Land-ownership restrictions

What I agreed with: Farmers who want to exit agriculture shouldn't be given a hard time. I couldn't find much material on farmers not allowed to go landless - though if that is true, I support the rights of farmers to move to other fields.

What I felt was missing in the discussion:

The authors implied that the inability to sell farm-land was the reason India wasn't going through an manufacturing revolution. However, a recent report from McKinsey indicates that the 3 key areas of improvement for our manufacturing sector are

  1. labor (and capital) productivity which are 4 to 30 times lower than other nations in several sectors
  2. securing know-how and technology - less-developed sectors don't have the tech to really grow
  3. availability of capital - in terms of FDI

Unavailability of land for factories isn't even mentioned in this list and I don't think that is a mistake.
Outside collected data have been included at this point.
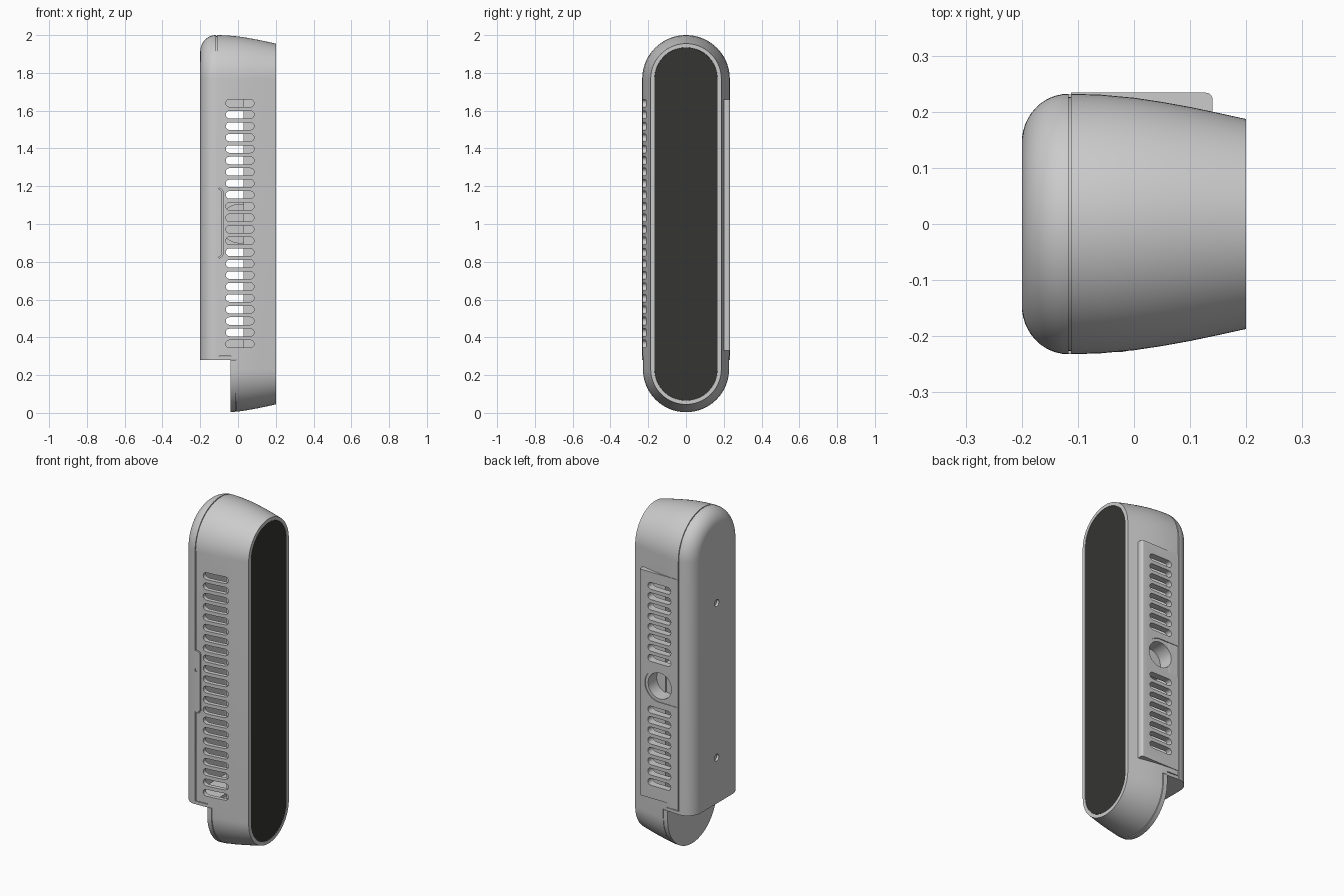
import bpy, bmesh
from math import sin, cos, pi, radians

if "Cube" in bpy.data.objects:
    bpy.data.objects.remove(bpy.data.objects["Cube"])

ZLO, ZHI = 0.232, 1.768   # centres of the end arcs
SEG = 36


def finish(name, bm):
    bmesh.ops.recalc_face_normals(bm, faces=bm.faces)
    me = bpy.data.meshes.new(name)
    bm.to_mesh(me)
    bm.free()
    ob = bpy.data.objects.new(name, me)
    bpy.context.collection.objects.link(ob)
    return ob


def ring(r):
    top = [(r * cos(pi * i / SEG), ZHI + r * sin(pi * i / SEG)) for i in range(SEG + 1)]
    bot = [(-r * cos(pi * i / SEG), ZLO - r * sin(pi * i / SEG)) for i in range(SEG + 1)]
    return top + bot


def loft(name, profile, closed=False):
    """Sweep (x, radius) points round the stadium outline."""
    bm = bmesh.new()
    rows = [[bm.verts.new((x, y, z)) for y, z in ring(r)] for x, r in profile]
    pairs = list(zip(rows, rows[1:]))
    if closed:
        pairs.append((rows[-1], rows[0]))
    else:
        bm.faces.new(rows[0])
        bm.faces.new(rows[-1])
    n = len(rows[0])
    for a, b in pairs:
        for i in range(n):
            j = (i + 1) % n
            bm.faces.new((a[i], a[j], b[j], b[i]))
    return finish(name, bm)


def prism(name, polys, axis, lo, hi):
    """Extrude 2D outlines along an axis."""
    place = {'x': lambda u, v, w: (w, u, v),
             'y': lambda u, v, w: (u, w, v),
             'z': lambda u, v, w: (u, v, w)}[axis]
    bm = bmesh.new()
    for pts in polys:
        a = [bm.verts.new(place(u, v, lo)) for u, v in pts]
        b = [bm.verts.new(place(u, v, hi)) for u, v in pts]
        bm.faces.new(a)
        bm.faces.new(b)
        for i in range(len(pts)):
            j = (i + 1) % len(pts)
            bm.faces.new((a[i], a[j], b[j], b[i]))
    return finish(name, bm)


def arc(cx, cy, r, a0, a1, n=10):
    return [(cx + r * cos(radians(a0 + (a1 - a0) * i / n)),
             cy + r * sin(radians(a0 + (a1 - a0) * i / n))) for i in range(n + 1)]


def circle(cx, cy, r, n=40):
    return arc(cx, cy, r, 0, 360 - 360 / n, n - 1)


def rect(x0, x1, y0, y1):
    return [(x0, y0), (x1, y0), (x1, y1), (x0, y1)]


cutters = []


def cut(ob, *tools):
    for t in tools:
        t.hide_render = True
        if t not in cutters:
            cutters.append(t)
        m = ob.modifiers.new("cut", 'BOOLEAN')
        m.operation, m.solver, m.object = 'DIFFERENCE', 'EXACT', t
        bpy.context.view_layer.objects.active = ob
        bpy.ops.object.modifier_apply(modifier=m.name)


def slot(z):
    return arc(-0.045, z, 0.02, 90, 270) + arc(0.065, z, 0.02, -90, 90)


def tab_outline(g):
    x, z0, z1 = -0.084 + g, 0.825 - g, 1.185 + g
    return ([(-0.125, z0)] + arc(x - 0.025, z0 + 0.025, 0.025, -90, 0, 6)
            + arc(x - 0.025, z1 - 0.025, 0.025, 0, 90, 6) + [(-0.125, z1)])


# main housing: hollow tapered sleeve
outer = [(-0.112, 0.232), (-0.06, 0.2305), (0.0, 0.225), (0.05, 0.2175),
         (0.1, 0.2085), (0.15, 0.198), (0.2, 0.187)]
inner = [(0.2, 0.167), (0.18, 0.165)] + [(x, r - 0.025) for x, r in outer[-2::-1]]
body = loft("main_housing", outer + inner, closed=True)

# cutters shared by the housing and the side plate
slot_z = [0.365 + 0.0607 * i for i in range(22)]
front_slots = prism("front_slot_cutter", [slot(z) for z in slot_z], 'y', -0.27, -0.12)
back_slots = prism("back_slot_cutter", [slot(slot_z[i]) for i in range(22)
                                        if 1 <= i <= 8 or 13 <= i <= 20], 'y', 0.12, 0.27)
HX, HZ = 0.01, 1.002
mount_hole = prism("mount_hole_cutter", [circle(HX, HZ, 0.076)], 'y', 0.14, 0.27)

cut(body,
    prism("lower_notch", [rect(-0.3, -0.010, -0.1, 0.283)], 'y', -0.4, 0.4),
    prism("upper_notch", [rect(-0.3, -0.037, -0.1, 0.302)], 'y', -0.4, 0.4),
    prism("tab_pocket", [tab_outline(0.005)], 'y', -0.26, -0.216),
    front_slots, back_slots, mount_hole)

# raised side plate with slots and mount hole
plate_xy = [(-0.112, 0.197), (-0.112, 0.234)] + arc(0.128, 0.222, 0.012, 90, 0, 6) + [(0.14, 0.19)]
plate = prism("side_plate", [plate_xy], 'z', 0.33, 1.66)
recess = prism("mount_recess", [arc(HX, HZ, 0.094, -90, 90, 24)
                                + [(-0.13, HZ + 0.094), (-0.13, HZ - 0.094)]], 'y', 0.229, 0.27)
cut(plate, back_slots, recess, mount_hole)

# mount socket behind the hole
socket = prism("mount_socket", [circle(HX, HZ, 0.105)], 'y', 0.10, 0.226)
cut(socket, mount_hole)

# rounded rear shell
curve = [(-0.117 - 0.083 * cos(pi / 2 * i / 12), 0.145 + 0.087 * sin(pi / 2 * i / 12))
         for i in range(13)]
shell = loft("rear_shell", curve + [(-0.117, 0.207), (-0.15, 0.19), (-0.18, 0.14)])
cut(shell,
    prism("shell_base_cut", [rect(-0.4, 0.4, -0.1, 0.28)], 'x', -0.3, 0),
    prism("screw_cutter", [circle(0, z, 0.02, 24) for z in (0.55, 1.46)], 'x', -0.25, -0.186))

# flat floor closing the rear shell
half = [(x + 0.001, r - 0.001) for x, r in curve] + [(-0.037, 0.2275)]
floor = prism("shell_floor", [half + [(x, -y) for x, y in reversed(half)]], 'z', 0.28, 0.298)
cut(floor, prism("floor_hole", [circle(-0.12, 0, 0.015, 20)], 'z', 0.2, 0.29))

# inner lip that backs the seam groove
lip = loft("seam_lip", [(-0.135, 0.2), (-0.135, 0.215), (-0.125, 0.226),
                        (-0.1, 0.226), (-0.1, 0.2)], closed=True)
cut(lip, prism("lip_cut", [rect(-0.4, 0.4, -0.1, 0.29)], 'x', -0.3, 0))

# locking tab on the slotted side
tab = prism("lock_tab", [tab_outline(0)], 'y', -0.2315, -0.213)
cut(tab, prism("tab_hole", [circle(-0.113, 1.07, 0.009, 16)], 'y', -0.25, -0.22))

# lower rear cover below the shell
chin = loft("lower_cover", [(-0.04, 0.2285), (-0.014, 0.2275), (-0.014, 0.221), (0.012, 0.218)])
cut(chin, prism("cover_cut", [rect(-0.4, 0.4, 0.281, 2.2)], 'x', -0.2, 0.2))

# internal core seen through the slots
core = loft("inner_core", [(0.03, 0.15), (0.183, 0.15)])

# dark front panel
panel = loft("front_panel", [(0.181, 0.166), (0.199, 0.166)])
mat = bpy.data.materials.new("dark_panel")
mat.diffuse_color = (0.035, 0.035, 0.032, 1)
mat.use_nodes = True
mat.node_tree.nodes["Principled BSDF"].inputs["Base Color"].default_value = mat.diffuse_color
panel.data.materials.append(mat)

for c in cutters:
    bpy.data.objects.remove(c)

bpy.ops.object.select_all(action='DESELECT')
for ob in bpy.context.scene.objects:
    ob.select_set(True)
bpy.context.view_layer.objects.active = body
bpy.ops.object.shade_smooth_by_angle(angle=radians(30))
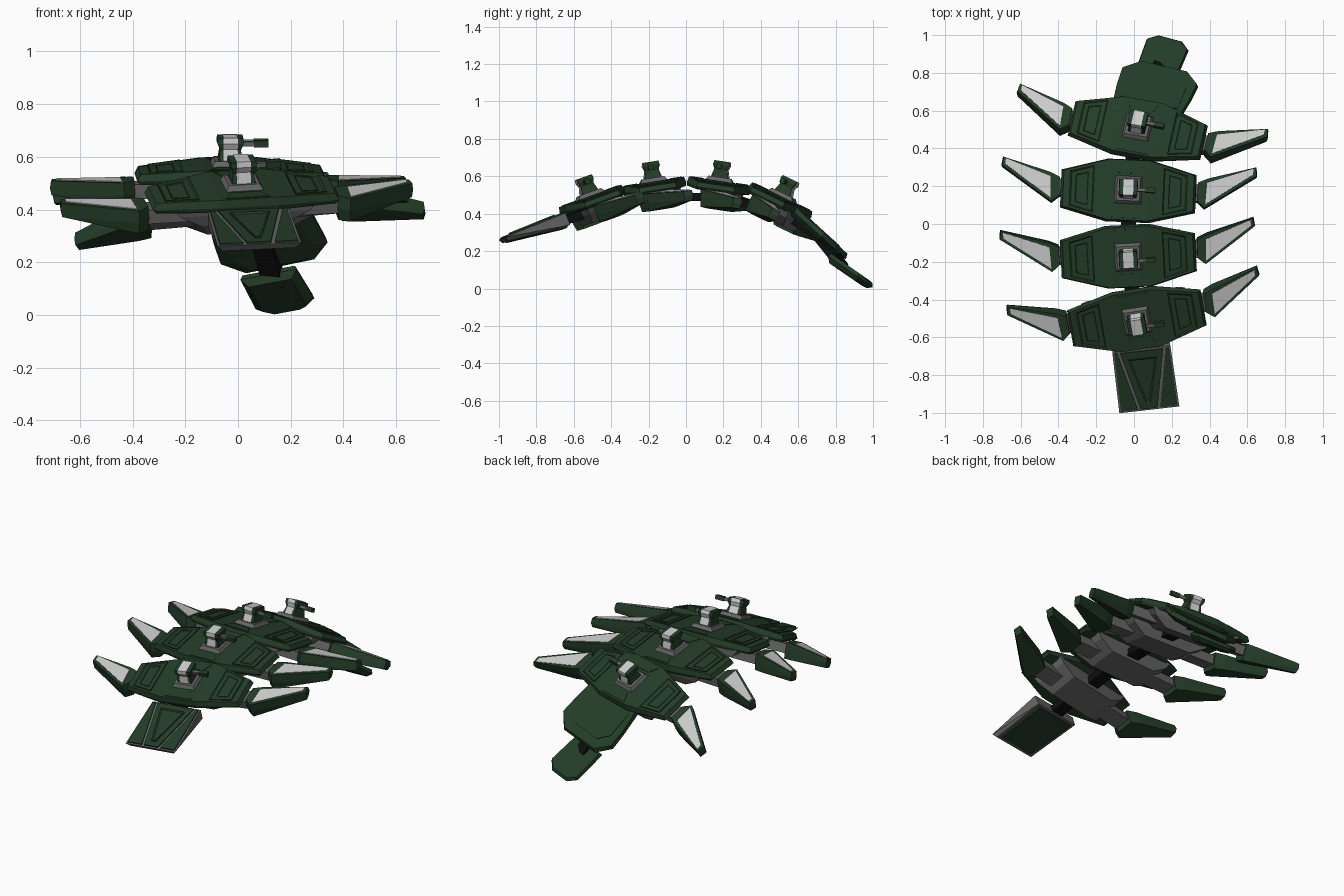
import bpy, bmesh
from math import radians
from mathutils import Matrix, Vector

if "Cube" in bpy.data.objects:
    bpy.data.objects.remove(bpy.data.objects["Cube"])


def material(name, r, g, b):
    m = bpy.data.materials.new(name)
    m.diffuse_color = (r, g, b, 1)
    m.use_nodes = True
    m.node_tree.nodes["Principled BSDF"].inputs["Base Color"].default_value = m.diffuse_color
    return m


GREEN = material("hull_green", 0.017, 0.046, 0.021)
GREY = material("frame_grey", 0.13, 0.13, 0.13)
LIGHT = material("light_panel", 0.55, 0.55, 0.55)
BLACK = material("joint_black", 0.004, 0.004, 0.004)


def finish(name, bm, mat, frame):
    bmesh.ops.recalc_face_normals(bm, faces=bm.faces)
    me = bpy.data.meshes.new(name)
    bm.to_mesh(me)
    bm.free()
    me.materials.append(mat)
    ob = bpy.data.objects.new(name, me)
    ob.matrix_world = frame
    bpy.context.collection.objects.link(ob)
    return ob


def hull(name, pts, mat, frame):
    """Convex faceted solid around a few points."""
    bm = bmesh.new()
    vs = [bm.verts.new(p) for p in pts]
    bmesh.ops.convex_hull(bm, input=vs)
    loose = [v for v in bm.verts if not v.link_faces]
    bmesh.ops.delete(bm, geom=loose, context='VERTS')
    bmesh.ops.dissolve_limit(bm, angle_limit=radians(1), verts=bm.verts, edges=bm.edges)
    return finish(name, bm, mat, frame)


def slab(name, pts, h, mat, frame, inset=0.0, depth=0.0):
    """Thin raised panel, optionally with a sunken centre."""
    bm = bmesh.new()
    low = [bm.verts.new((x, y, z - 0.01)) for x, y, z in pts]
    top = [bm.verts.new((x, y, z + h)) for x, y, z in pts]
    n = len(pts)
    bm.faces.new(low[::-1])
    f = bm.faces.new(top)
    for i in range(n):
        bm.faces.new((low[i], low[(i + 1) % n], top[(i + 1) % n], top[i]))
    bmesh.ops.recalc_face_normals(bm, faces=bm.faces)
    if inset:
        bmesh.ops.inset_region(bm, faces=[f], thickness=inset, depth=-depth)
    return finish(name, bm, mat, frame)


def box(name, x0, x1, y0, y1, z0, z1, mat, frame):
    return hull(name, [(x, y, z) for x in (x0, x1) for y in (y0, y1) for z in (z0, z1)], mat, frame)


def four(x, y, z, dy=0.0):
    return [(sx * x, sy * y + dy, z) for sx in (-1, 1) for sy in (-1, 1)]


def both(pts):
    return [(s * x, y, z) for s in (-1, 1) for x, y, z in pts]


def place(x, y, z, yaw, pitch):
    return (Matrix.Translation((x, y, z)) @ Matrix.Rotation(radians(pitch), 4, 'X')
            @ Matrix.Rotation(radians(yaw), 4, 'Z'))


def segment(k, F):
    # armour plate with sloped shoulders
    hull(f"armour_plate_{k}", four(.105, .161, 0) + four(.345, .096, -.022) + four(.115, .168, -.03)
         + four(.358, .102, -.048) + four(.11, .163, -.05) + four(.345, .097, -.062), GREEN, F)
    # under-hull, set slightly behind the plate centre
    hull(f"under_hull_{k}", four(.28, .105, -.05, .02) + four(.25, .1, -.09, .02)
         + four(.16, .085, -.14, .02), GREY, F)
    for s in (1, -1):
        side = "right" if s > 0 else "left"
        # recessed shoulder panel
        pz = lambda x: -.022 * (x - .105) / .24
        for nm, x0, x1, y0, y1, h, i in (("outer", .185, .31, .125, .092, .005, .012),
                                         ("inner", .215, .28, .088, .073, .003, .01)):
            pts = [(s * x0, -y0, pz(x0)), (s * x1, -y1, pz(x1)), (s * x1, y1, pz(x1)), (s * x0, y0, pz(x0))]
            slab(f"shoulder_{nm}_{side}_{k}", pts, h, GREEN, F, i, .007)
        # trim panel before and behind the turret
        slab(f"ridge_trim_{side}_{k}", [(-.085, s * .15, 0), (.085, s * .15, 0), (.055, s * .09, 0),
                                        (-.055, s * .09, 0)], .003, GREEN, F)
        # arm that holds the wing
        box(f"wing_arm_{side}_{k}", s * .2, s * .39, -.035, .055, -.125, -.07, GREY, F)
        # swept wing and its light panel
        plan = [(.672, .165), (.678, .118), (.405, -.072), (.362, -.035), (.365, .065), (.418, .09)]
        drop = lambda x: -.055 - .022 * (x - .36) / .31
        top, bot = [], []
        for x, y in plan:
            t = .1 - .045 * (x - .36) / .31
            cx, cy = .5, .045
            top.append((s * (cx + (x - cx) * .98), cy + (y - cy) * .97, drop(x)))
            bot.append((s * x, y, drop(x) - t * .5))
            bot.append((s * (cx + (x - cx) * .97), cy + (y - cy) * .92, drop(x) - t))
        hull(f"wing_{side}_{k}", top + bot, GREEN, F)
        panel = [(.656, .153), (.656, .122), (.41, -.05), (.415, .065)]
        slab(f"wing_panel_{side}_{k}", [(s * x, y, drop(x)) for x, y in panel], .003, LIGHT, F)
    # turret: foot, flared head, light strip and side gun
    hull(f"turret_foot_{k}", four(.072, .075, -.002) + four(.06, .06, .02), GREY, F)
    hull(f"turret_neck_{k}", four(.046, .046, .018) + four(.038, .033, .065), GREEN, F)
    hull(f"turret_head_{k}", four(.038, .033, .055) + four(.05, .044, .085) + four(.048, .042, .104), GREEN, F)
    hull(f"turret_face_{k}", four(.027, .05, .018) + four(.027, .037, .065), LIGHT, F)
    hull(f"turret_strip_{k}", four(.027, .037, .06) + four(.027, .048, .085) + four(.027, .043, .107), LIGHT, F)
    box(f"gun_barrel_{k}", .04, .11, -.018, 0, .07, .088, GREY, F)
    box(f"gun_muzzle_{k}", .09, .145, -.022, .004, .066, .092, GREEN, F)


for k, spot in enumerate([(.015, -.513, .495, 9.5, 20), (-.03, -.175, .572, 3, 9),
                          (-.03, .18, .575, -2.5, -8.5), (.02, .515, .49, -11.5, -26)], 1):
    segment(k, place(*spot))

# head: grey wedge, green belly and framed top panels
H = place(.06, -.825, .338, 7, 22)
hull("head_frame", both([(.155, .175, -.006), (.16, -.175, -.006), (.15, .175, -.075), (.14, -.165, -.03)]), GREY, H)
hull("head_belly", both([(.14, .16, -.06), (.13, -.15, -.025), (.13, .16, -.083), (.12, -.15, -.037)]), GREEN, H)
slab("head_centre", [(-.045, -.165, -.006), (.045, -.165, -.006), (.115, .165, -.006), (-.115, .165, -.006)], .008, GREEN, H)
slab("head_triangle", [(-.012, -.13, 0), (.012, -.13, 0), (.075, .125, 0), (-.075, .125, 0)], .008, GREEN, H, .015, .008)
for s in (1, -1):
    slab("head_side_" + ("right" if s > 0 else "left"),
         [(s * .06, -.165, -.006), (s * .15, -.165, -.006), (s * .146, .165, -.006), (s * .13, .165, -.006)],
         .007, GREEN, H)

# two tail plates
T1 = place(.10, .70, .338, -17, -42)
hull("tail_upper", both([(.18, -.13, 0), (.2, 0, -.006), (.205, .125, -.004), (.125, .195, -.004),
                         (.185, -.14, -.03), (.205, .02, -.03), (.212, .128, -.03), (.135, .205, -.03),
                         (.14, -.13, -.055), (.16, .1, -.055), (.1, .17, -.055)]), GREEN, T1)
slab("tail_upper_panel", [(-.16, -.08, -.003), (.16, -.08, -.003), (.16, .08, -.004), (.1, .14, -.004),
                          (-.1, .14, -.004), (-.16, .08, -.004)], .005, GREEN, T1)
T2 = place(.155, .90, .10, -18, -35)
hull("tail_tip", both([(.105, -.125, 0), (.11, .07, 0), (.06, .107, -.003), (.112, -.128, -.02), (.117, .075, -.02),
                       (.065, .12, -.02), (.085, -.11, -.048), (.085, .065, -.046), (.05, .1, -.042)]), GREEN, T2)

# black spine joints running under all plates
path = [(.04, -.72, .34), (.01, -.5, .41), (-.03, -.175, .49), (-.03, .18, .49), (.02, .515, .41),
        (.09, .7, .29), (.14, .84, .115)]
for i, (a, b) in enumerate(zip(path, path[1:]), 1):
    a, b = Vector(a), Vector(b)
    F = Matrix.Translation((a + b) / 2) @ (b - a).to_track_quat('Y', 'Z').to_matrix().to_4x4()
    L = (b - a).length / 2
    box(f"spine_joint_{i}", -.04, .04, -L, L, -.022, .022, BLACK, F)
Despite the high levels of population, there is an abundance of land available for setting up industries in India. The industrialists prefer that they are set up in agricultural basins - likely because of availability of established water-ways and cheap labor in terms of ex-farmers. However, this study does not square with the claim that inability to sell farmland stifles a manufacturing boom.

Furthermore the claim that agricultural land can be sold for 40-100x (I don't remember the exact number mentioned by the speakers) is confined to a small number of farmers living close to urban sprawls - which, again, is not going to facilitate the manufacturing industry since most of this will be reassigned to IT parks and upscale housing.

Schrodinger's farmer

Another issue that I found spread throughout the episode was fluctuating power-levels of the farming class. On the one hand, they are portrayed as being smart enough to use GMO crops which aren't directly approved. However, they also seem to be easy enough to dupe when the sugar mills hold back pay for several years and then pay them a fraction of what is owed to them. To me - and this is entirely a subjective interpretation of what truly happens on the ground - this sounds like they are conflating two classes of farmers

  1. The rich, sophisticated farmers who are hassled by the protections offered by the government - ones who are able to reach out to Monsanto and its subsidiaries and smuggle in seeds.
  2. The poor, under-educated farmers who labor on tiny strips of land, growing one or a few crops and are taken advantage of by private entities (like sugar mills) despite government protections.

The guests actually do state this to some effect when they suggest that the government is holding back entrepreneurial farmers who would otherwise be able to buy unlimited stretches of land to grow. This is definitely true - every program is going to stifle those who are several standard-deviations better than the average - schools syllabus is another such example. That is by no means just cause to the protections/boundaries in place.